§ YOUR ASSIGNMENT: Below are entries; output exactly the lines from the one with "# End walls: rails" to the one with "1.015), 'y', *span(.83, .895))", both included, and nothing else.

(Pictures paired with source code)
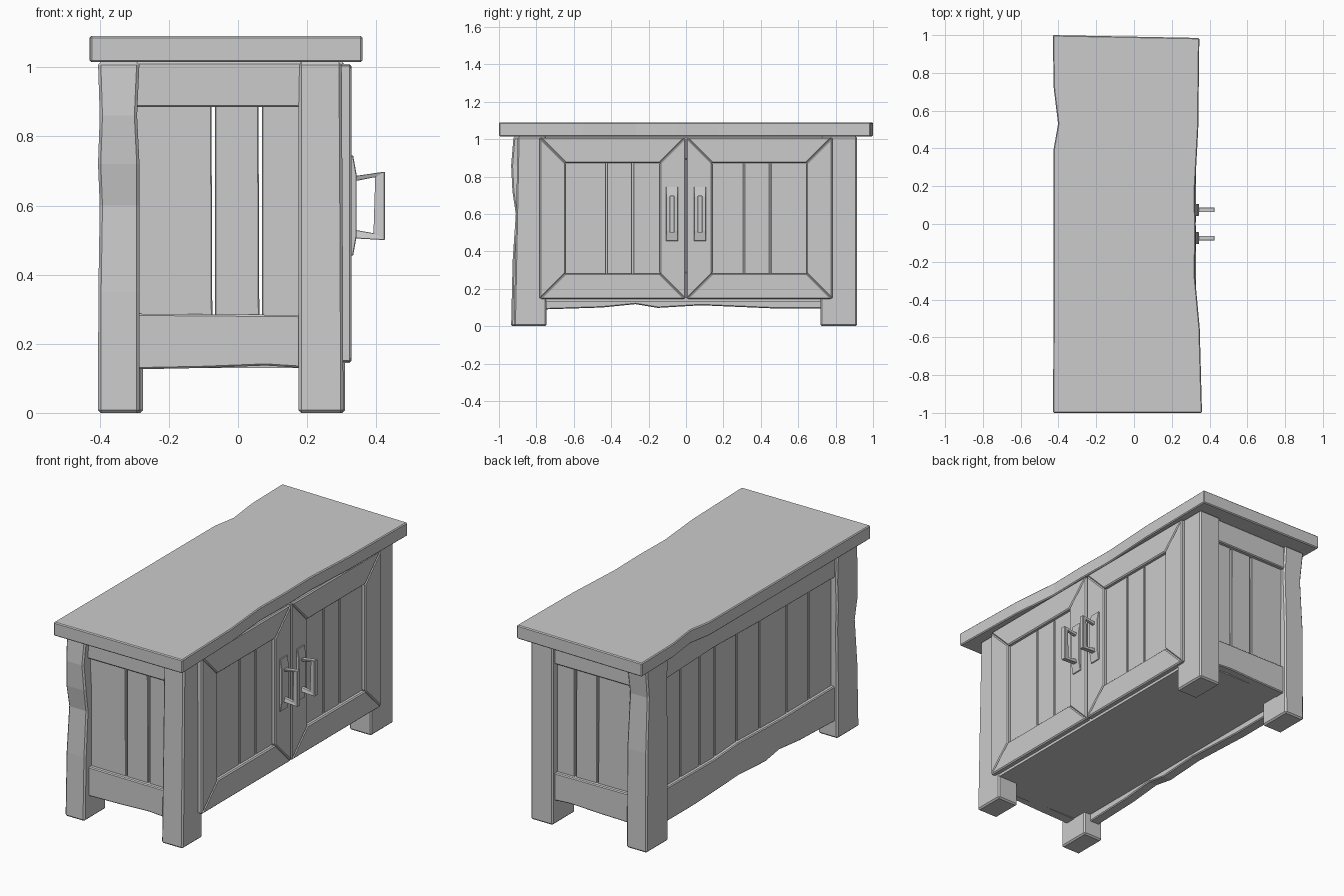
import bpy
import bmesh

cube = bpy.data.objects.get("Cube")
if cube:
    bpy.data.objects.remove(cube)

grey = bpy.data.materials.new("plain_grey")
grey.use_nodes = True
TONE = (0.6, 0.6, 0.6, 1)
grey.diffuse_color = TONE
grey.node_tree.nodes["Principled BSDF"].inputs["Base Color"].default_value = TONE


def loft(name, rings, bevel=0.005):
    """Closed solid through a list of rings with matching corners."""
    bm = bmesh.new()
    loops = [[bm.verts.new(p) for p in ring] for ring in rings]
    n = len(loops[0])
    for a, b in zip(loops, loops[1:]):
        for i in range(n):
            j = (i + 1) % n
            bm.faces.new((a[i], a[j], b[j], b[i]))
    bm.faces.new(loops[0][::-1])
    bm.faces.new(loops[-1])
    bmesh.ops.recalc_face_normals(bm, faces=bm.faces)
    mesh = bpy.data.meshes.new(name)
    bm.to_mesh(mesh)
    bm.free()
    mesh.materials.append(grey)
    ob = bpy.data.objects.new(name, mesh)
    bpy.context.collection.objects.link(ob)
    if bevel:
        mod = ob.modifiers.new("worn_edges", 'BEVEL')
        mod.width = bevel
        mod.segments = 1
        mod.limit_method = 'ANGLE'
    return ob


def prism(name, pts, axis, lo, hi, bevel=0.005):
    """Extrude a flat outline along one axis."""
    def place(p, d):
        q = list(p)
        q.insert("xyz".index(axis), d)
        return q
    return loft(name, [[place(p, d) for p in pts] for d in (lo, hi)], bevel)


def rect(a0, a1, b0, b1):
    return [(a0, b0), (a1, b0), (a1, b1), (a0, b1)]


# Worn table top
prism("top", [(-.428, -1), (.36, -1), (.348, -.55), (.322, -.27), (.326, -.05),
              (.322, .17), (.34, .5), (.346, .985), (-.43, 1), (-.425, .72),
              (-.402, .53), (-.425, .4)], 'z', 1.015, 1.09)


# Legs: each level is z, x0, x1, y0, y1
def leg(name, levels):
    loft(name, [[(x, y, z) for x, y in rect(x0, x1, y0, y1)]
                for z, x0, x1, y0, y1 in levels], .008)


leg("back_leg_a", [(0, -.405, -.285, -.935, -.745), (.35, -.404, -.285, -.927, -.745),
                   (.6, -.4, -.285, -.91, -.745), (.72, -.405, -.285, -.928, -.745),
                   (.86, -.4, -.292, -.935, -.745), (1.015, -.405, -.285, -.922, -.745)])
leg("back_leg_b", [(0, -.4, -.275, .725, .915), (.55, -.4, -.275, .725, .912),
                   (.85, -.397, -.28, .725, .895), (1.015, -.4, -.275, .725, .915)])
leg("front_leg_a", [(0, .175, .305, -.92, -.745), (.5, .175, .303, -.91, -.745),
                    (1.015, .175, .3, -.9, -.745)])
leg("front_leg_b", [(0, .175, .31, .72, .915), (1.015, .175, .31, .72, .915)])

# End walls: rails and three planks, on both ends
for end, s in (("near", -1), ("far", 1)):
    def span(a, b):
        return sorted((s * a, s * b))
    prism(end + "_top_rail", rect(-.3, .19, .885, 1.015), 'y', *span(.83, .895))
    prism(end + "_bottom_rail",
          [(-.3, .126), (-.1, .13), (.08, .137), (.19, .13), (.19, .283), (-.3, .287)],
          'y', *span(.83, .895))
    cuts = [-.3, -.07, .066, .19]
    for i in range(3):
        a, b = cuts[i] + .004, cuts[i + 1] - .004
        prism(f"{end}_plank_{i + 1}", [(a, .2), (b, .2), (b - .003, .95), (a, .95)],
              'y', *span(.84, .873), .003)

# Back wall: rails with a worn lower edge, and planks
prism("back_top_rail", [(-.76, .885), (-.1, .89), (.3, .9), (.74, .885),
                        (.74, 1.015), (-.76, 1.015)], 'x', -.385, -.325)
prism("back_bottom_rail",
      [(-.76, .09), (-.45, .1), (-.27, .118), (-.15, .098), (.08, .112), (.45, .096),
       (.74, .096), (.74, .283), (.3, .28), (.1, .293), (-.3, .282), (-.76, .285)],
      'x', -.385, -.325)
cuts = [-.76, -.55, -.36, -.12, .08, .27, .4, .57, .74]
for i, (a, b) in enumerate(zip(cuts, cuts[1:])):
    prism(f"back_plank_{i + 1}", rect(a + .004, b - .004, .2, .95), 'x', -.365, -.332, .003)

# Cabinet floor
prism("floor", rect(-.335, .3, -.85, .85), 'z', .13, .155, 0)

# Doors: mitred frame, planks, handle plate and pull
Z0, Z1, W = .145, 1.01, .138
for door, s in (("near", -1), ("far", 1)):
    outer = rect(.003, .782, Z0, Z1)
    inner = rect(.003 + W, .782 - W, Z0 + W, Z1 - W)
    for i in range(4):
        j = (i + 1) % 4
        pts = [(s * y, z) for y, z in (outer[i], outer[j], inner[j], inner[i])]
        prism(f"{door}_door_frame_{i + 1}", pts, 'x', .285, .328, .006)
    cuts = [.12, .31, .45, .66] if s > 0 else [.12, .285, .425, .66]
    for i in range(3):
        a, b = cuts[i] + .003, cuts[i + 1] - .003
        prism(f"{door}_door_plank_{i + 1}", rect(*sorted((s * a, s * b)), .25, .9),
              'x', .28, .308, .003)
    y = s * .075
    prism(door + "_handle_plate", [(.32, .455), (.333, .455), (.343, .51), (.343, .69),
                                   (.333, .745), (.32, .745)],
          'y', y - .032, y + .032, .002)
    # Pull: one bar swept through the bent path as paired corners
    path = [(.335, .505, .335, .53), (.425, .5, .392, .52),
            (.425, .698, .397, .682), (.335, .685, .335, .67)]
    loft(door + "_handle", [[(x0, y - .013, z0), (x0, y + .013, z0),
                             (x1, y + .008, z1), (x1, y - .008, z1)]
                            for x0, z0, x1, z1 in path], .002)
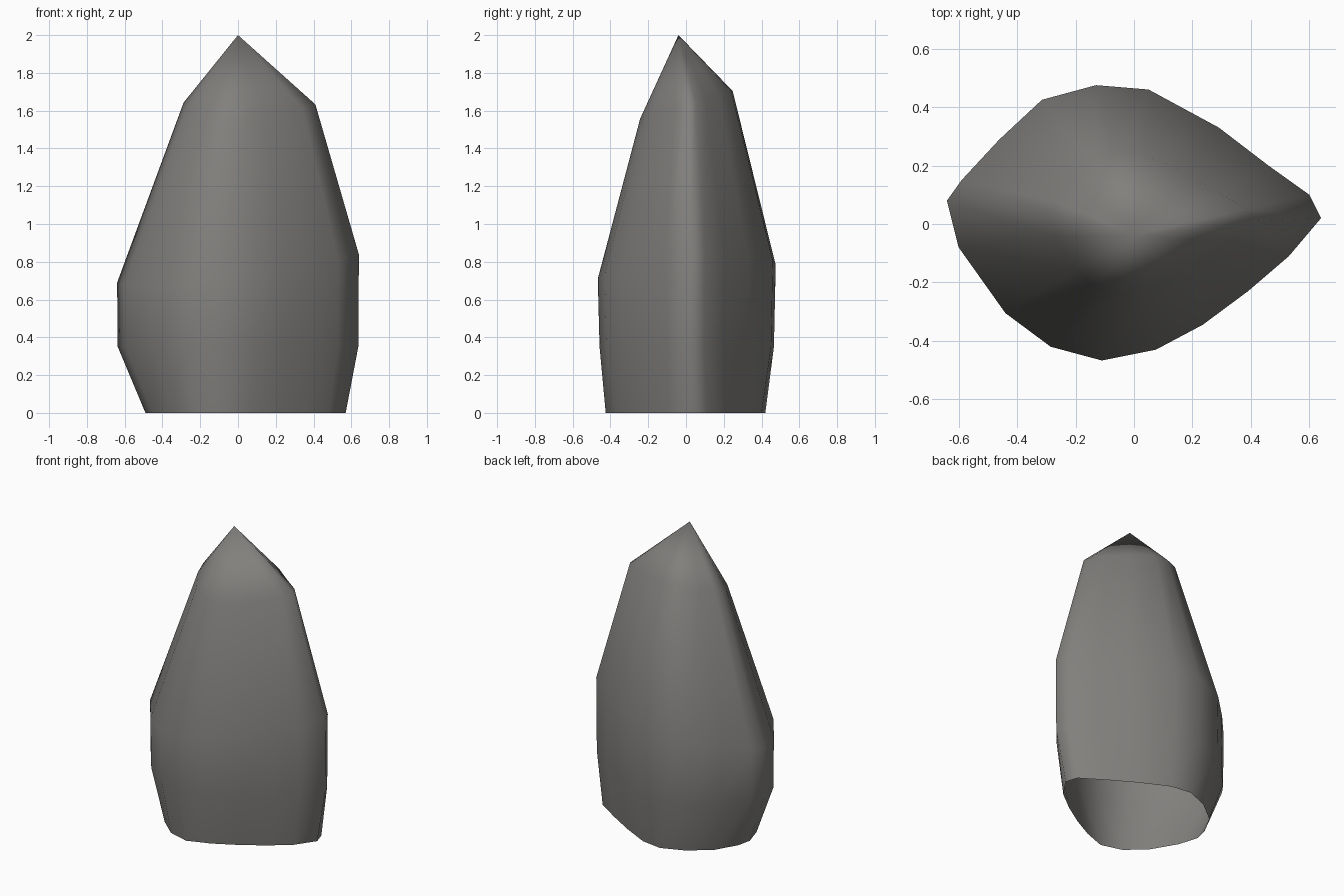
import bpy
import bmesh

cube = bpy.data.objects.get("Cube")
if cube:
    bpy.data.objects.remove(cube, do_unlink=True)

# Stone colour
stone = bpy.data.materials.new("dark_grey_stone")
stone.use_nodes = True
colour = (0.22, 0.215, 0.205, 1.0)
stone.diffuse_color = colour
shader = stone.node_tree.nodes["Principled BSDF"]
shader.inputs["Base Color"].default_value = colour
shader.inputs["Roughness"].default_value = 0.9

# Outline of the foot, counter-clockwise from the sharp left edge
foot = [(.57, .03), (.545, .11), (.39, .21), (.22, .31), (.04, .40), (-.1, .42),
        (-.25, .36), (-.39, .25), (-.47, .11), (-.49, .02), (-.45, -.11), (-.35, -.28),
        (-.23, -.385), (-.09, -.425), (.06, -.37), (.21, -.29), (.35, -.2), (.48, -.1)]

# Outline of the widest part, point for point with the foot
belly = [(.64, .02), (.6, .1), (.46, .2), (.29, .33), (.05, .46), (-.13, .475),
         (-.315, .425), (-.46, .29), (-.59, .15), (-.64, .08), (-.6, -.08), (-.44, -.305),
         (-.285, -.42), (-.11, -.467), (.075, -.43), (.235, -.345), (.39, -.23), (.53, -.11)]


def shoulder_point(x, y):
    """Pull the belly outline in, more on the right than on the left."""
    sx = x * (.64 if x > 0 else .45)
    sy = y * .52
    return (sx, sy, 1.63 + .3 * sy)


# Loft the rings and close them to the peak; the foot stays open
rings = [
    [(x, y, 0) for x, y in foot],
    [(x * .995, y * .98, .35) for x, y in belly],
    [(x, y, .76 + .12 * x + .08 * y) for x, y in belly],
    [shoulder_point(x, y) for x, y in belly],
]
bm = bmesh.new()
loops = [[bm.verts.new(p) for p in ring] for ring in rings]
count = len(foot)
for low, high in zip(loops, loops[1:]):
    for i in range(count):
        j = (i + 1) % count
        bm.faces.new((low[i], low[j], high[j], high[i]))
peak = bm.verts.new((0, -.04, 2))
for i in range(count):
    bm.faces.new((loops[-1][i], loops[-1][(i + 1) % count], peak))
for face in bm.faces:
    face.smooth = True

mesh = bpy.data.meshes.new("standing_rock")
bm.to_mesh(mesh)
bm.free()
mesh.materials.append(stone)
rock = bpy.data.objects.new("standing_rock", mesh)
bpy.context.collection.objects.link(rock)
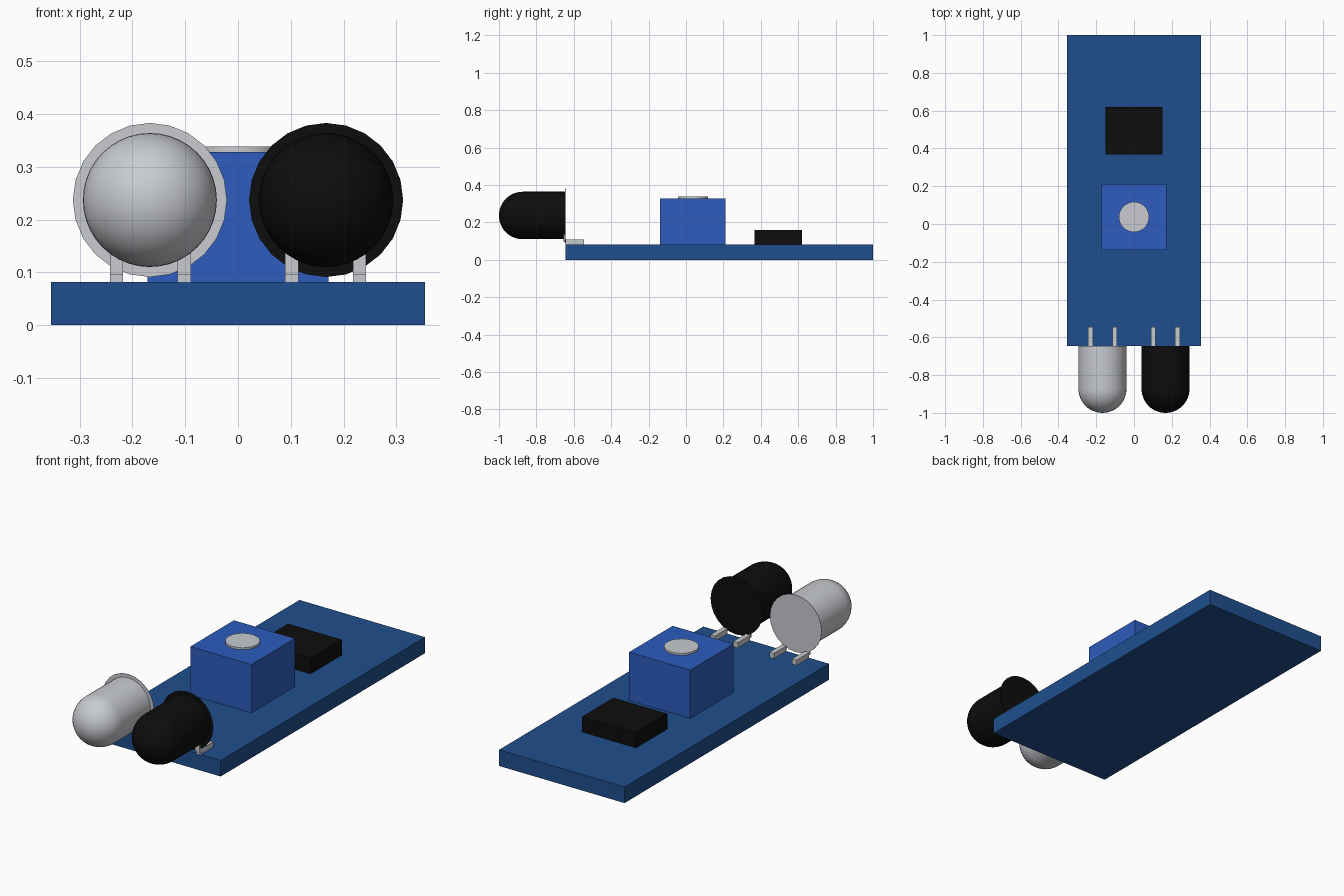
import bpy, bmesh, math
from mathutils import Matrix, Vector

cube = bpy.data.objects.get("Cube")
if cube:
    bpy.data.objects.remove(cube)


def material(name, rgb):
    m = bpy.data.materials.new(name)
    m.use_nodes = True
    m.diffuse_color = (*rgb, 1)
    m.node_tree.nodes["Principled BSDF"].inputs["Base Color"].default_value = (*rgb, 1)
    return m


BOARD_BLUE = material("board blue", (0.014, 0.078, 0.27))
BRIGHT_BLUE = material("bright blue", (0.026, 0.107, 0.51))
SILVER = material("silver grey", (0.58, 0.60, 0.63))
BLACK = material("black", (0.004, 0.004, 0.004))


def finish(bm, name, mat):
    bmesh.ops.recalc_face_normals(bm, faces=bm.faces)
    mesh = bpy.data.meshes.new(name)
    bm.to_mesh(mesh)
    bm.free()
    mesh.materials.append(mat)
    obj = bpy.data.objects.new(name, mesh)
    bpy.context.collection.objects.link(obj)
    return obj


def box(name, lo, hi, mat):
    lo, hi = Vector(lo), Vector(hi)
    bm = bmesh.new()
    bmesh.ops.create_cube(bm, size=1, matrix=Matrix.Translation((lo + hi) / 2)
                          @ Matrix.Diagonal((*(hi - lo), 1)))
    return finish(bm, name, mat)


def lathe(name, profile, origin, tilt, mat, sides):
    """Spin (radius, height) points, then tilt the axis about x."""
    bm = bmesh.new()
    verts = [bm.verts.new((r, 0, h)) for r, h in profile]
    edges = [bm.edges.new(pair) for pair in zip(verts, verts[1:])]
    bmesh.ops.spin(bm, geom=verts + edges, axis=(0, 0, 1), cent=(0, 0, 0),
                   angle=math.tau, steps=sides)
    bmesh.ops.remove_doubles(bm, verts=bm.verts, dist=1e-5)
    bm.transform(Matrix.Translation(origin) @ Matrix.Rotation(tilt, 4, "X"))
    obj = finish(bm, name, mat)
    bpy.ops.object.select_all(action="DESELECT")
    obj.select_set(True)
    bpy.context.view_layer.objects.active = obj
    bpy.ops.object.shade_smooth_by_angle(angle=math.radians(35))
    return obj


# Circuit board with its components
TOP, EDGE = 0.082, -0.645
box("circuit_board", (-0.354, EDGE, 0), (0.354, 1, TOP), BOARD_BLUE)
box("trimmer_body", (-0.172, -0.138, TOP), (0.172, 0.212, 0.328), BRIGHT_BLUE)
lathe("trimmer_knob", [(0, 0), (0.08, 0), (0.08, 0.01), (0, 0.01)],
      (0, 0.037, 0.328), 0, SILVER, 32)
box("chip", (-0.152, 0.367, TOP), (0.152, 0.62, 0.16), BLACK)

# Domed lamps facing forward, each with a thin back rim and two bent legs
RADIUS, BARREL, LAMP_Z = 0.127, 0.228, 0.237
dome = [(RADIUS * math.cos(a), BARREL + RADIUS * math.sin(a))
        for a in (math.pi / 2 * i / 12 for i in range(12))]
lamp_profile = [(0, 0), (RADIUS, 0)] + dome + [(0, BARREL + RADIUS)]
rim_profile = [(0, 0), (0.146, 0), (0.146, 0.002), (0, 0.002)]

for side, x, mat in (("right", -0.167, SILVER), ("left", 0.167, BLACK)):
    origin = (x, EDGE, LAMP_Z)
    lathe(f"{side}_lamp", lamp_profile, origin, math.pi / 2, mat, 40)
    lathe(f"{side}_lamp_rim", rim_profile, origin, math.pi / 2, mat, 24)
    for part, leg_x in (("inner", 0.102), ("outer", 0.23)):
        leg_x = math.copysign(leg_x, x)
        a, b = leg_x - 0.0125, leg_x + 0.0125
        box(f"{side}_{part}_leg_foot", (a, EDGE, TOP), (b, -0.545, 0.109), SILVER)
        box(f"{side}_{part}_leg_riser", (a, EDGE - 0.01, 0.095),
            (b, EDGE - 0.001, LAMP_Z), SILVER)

§ TASK ANSWER:
# End walls: rails and three planks, on both ends
for end, s in (("near", -1), ("far", 1)):
    def span(a, b):
        return sorted((s * a, s * b))
    prism(end + "_top_rail", rect(-.3, .19, .885, 1.015), 'y', *span(.83, .895))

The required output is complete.